Exercise description:
Report how many lines in the data below hold the string "True". Nothing else should appear in the answer.

Source data:
▶
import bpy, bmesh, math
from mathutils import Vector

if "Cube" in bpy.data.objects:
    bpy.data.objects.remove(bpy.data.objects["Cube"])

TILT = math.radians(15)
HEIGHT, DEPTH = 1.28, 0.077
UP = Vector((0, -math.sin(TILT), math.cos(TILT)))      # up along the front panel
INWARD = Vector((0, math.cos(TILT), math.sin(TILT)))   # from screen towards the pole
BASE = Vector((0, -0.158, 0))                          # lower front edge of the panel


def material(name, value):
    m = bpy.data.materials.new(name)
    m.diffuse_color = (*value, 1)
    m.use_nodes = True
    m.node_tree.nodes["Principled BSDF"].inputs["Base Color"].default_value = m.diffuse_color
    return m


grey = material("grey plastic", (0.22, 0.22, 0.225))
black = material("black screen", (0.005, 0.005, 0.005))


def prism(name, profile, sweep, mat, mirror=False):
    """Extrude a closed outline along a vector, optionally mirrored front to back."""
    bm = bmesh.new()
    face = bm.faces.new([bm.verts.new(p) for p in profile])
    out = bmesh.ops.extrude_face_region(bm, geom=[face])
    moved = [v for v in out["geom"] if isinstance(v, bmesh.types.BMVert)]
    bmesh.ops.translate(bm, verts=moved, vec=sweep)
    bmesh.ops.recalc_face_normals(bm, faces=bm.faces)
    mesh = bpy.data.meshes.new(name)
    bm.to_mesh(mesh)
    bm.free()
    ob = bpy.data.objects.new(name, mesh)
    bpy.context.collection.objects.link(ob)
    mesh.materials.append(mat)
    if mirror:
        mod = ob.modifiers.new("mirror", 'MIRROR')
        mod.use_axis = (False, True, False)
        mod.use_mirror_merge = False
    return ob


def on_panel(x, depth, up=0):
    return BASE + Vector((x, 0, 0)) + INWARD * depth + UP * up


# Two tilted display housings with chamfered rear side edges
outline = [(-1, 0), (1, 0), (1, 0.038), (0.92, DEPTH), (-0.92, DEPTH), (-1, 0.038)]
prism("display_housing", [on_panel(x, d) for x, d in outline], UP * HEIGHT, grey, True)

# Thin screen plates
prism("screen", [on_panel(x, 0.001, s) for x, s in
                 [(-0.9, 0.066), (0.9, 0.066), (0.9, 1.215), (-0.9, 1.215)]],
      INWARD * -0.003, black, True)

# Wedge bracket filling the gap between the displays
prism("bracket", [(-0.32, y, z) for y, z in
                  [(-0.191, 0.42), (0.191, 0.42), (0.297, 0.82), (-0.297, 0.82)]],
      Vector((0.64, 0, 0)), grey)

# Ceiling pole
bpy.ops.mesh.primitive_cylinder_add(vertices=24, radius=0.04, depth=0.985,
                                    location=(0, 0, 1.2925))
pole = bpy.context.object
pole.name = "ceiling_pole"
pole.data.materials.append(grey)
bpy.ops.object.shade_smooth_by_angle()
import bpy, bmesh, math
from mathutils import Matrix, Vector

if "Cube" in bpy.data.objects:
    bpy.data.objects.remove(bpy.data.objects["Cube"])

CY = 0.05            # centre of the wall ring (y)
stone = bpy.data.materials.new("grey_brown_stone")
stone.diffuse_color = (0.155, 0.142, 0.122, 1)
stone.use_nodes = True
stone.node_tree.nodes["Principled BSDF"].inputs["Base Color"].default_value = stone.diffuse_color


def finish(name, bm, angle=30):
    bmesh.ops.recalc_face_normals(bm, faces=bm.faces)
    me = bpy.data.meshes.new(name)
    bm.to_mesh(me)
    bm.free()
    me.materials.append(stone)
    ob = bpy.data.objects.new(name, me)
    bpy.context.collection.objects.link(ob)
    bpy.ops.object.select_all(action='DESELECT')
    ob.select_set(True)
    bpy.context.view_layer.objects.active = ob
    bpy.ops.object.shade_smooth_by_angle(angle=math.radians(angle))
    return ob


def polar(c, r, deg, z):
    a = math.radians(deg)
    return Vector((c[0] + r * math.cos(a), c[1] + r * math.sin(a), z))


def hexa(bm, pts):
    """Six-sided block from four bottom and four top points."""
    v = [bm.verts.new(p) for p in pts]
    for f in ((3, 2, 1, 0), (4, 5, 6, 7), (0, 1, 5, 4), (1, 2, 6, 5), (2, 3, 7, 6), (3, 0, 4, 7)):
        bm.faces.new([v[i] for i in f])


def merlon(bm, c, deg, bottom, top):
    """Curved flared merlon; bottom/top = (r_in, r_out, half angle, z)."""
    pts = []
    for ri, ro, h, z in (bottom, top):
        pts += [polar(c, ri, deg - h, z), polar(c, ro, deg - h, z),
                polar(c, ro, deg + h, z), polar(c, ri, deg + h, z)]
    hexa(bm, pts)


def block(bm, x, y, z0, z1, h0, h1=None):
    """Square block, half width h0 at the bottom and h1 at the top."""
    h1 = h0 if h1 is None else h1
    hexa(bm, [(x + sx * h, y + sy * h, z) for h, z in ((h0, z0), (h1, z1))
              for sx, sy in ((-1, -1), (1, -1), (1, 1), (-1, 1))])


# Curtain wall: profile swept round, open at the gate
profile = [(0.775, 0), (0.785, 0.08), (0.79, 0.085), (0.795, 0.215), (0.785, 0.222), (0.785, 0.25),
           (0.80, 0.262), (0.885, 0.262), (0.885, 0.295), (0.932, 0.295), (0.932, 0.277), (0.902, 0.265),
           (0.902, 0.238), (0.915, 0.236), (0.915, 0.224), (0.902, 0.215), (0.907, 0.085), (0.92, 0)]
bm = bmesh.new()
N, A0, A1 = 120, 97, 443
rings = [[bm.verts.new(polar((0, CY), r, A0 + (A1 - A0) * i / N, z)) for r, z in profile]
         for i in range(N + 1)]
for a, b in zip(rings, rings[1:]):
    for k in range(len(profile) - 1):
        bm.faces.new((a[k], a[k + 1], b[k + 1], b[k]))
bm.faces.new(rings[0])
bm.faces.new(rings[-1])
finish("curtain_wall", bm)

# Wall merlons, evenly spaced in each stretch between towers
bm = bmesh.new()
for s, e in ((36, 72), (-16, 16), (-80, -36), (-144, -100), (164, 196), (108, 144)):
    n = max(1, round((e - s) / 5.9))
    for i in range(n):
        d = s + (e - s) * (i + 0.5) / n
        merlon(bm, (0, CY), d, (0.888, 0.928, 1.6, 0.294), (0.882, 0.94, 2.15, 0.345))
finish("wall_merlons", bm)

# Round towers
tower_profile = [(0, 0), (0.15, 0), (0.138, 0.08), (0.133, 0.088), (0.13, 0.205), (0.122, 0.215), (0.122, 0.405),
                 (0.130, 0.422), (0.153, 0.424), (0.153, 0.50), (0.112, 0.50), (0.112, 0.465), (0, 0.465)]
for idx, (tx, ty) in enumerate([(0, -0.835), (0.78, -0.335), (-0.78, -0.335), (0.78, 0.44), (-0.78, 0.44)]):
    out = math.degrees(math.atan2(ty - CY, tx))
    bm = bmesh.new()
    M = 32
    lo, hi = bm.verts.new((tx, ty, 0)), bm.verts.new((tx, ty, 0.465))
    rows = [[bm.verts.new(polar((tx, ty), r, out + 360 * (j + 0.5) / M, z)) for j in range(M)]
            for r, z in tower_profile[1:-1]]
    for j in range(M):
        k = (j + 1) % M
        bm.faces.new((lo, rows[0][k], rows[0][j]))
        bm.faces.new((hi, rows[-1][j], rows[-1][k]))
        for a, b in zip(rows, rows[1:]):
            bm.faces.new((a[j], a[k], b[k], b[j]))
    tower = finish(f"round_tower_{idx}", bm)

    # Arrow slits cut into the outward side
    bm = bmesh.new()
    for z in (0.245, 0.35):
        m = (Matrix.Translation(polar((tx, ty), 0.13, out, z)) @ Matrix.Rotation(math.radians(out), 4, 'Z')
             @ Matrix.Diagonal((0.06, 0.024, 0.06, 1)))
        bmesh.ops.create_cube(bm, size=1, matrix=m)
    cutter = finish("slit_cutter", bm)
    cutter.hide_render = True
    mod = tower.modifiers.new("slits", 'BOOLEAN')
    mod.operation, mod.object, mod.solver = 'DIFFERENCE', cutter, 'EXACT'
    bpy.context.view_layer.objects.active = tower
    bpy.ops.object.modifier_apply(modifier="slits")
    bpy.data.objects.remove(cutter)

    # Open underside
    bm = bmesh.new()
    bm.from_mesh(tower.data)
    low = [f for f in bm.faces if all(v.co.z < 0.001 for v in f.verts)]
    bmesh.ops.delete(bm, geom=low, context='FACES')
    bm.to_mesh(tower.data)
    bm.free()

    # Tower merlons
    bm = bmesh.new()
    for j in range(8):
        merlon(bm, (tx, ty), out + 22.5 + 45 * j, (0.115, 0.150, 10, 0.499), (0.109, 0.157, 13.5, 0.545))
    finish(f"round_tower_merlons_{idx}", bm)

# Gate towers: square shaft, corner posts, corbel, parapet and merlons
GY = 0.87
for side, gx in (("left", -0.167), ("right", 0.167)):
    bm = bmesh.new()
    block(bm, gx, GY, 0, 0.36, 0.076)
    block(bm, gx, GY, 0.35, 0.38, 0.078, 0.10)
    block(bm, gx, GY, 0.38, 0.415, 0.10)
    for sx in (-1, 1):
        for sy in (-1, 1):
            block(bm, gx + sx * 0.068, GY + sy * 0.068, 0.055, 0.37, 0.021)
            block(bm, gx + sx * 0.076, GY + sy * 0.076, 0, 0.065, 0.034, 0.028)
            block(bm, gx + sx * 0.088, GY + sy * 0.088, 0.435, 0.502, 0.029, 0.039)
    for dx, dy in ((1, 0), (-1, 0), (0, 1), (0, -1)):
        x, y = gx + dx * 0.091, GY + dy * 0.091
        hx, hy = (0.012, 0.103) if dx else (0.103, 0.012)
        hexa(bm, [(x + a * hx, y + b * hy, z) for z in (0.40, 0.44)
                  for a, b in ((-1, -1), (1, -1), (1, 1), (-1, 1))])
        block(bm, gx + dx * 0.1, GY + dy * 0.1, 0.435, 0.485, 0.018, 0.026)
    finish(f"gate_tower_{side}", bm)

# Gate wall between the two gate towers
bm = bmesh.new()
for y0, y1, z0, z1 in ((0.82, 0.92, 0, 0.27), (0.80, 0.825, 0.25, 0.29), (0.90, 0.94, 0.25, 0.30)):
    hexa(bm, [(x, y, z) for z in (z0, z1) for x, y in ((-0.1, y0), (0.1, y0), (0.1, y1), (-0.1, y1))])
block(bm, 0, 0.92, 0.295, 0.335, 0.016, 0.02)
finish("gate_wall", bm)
◀
▶
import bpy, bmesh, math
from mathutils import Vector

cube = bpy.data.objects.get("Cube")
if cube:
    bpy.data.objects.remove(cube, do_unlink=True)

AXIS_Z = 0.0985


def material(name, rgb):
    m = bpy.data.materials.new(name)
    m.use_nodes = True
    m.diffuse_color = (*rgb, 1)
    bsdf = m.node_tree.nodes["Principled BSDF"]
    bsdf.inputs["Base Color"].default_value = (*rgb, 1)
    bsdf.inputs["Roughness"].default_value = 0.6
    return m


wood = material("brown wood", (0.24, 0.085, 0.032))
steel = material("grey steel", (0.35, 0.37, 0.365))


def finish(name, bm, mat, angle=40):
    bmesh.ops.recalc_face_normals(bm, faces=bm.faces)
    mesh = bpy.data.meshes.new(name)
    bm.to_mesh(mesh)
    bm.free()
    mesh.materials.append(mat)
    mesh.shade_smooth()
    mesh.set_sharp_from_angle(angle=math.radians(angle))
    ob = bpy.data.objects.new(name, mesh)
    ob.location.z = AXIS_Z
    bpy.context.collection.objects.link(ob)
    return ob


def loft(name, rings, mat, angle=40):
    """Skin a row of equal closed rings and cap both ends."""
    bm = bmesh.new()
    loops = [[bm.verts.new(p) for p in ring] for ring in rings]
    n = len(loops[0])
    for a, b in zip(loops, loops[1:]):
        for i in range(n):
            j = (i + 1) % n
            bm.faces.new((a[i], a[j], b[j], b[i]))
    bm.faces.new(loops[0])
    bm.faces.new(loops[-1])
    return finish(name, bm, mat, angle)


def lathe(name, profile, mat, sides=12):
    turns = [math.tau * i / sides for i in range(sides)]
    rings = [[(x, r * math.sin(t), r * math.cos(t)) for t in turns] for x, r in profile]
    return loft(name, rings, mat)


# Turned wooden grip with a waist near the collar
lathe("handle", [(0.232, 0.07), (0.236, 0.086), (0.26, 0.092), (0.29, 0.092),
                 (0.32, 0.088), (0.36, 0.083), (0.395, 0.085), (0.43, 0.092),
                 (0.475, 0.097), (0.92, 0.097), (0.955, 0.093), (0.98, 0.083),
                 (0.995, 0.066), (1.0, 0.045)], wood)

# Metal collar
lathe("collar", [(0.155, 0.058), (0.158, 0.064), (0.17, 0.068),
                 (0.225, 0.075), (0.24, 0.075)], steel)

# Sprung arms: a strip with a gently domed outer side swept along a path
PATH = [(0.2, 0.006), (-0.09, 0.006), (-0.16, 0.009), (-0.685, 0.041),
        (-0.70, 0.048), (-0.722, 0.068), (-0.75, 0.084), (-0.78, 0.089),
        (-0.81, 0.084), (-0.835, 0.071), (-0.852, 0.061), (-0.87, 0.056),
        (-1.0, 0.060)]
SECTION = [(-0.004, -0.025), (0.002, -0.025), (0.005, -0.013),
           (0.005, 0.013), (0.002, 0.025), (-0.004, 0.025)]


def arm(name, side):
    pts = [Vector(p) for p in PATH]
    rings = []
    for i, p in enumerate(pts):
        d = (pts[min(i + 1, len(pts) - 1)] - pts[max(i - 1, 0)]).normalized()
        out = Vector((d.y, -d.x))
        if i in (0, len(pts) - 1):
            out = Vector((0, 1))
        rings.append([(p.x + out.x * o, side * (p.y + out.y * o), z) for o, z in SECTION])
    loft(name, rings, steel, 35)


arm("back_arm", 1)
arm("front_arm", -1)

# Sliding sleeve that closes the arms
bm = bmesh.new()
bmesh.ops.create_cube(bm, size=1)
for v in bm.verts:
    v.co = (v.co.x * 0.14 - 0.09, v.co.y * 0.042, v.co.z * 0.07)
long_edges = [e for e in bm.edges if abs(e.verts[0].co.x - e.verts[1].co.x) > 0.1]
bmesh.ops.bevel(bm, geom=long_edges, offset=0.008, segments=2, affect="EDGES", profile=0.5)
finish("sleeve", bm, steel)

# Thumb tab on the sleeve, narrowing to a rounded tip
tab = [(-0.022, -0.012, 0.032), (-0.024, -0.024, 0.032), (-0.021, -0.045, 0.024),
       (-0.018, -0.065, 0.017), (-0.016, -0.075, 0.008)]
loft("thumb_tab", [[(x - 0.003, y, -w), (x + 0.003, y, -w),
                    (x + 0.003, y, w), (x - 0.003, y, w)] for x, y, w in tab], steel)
◀
Expected output:
9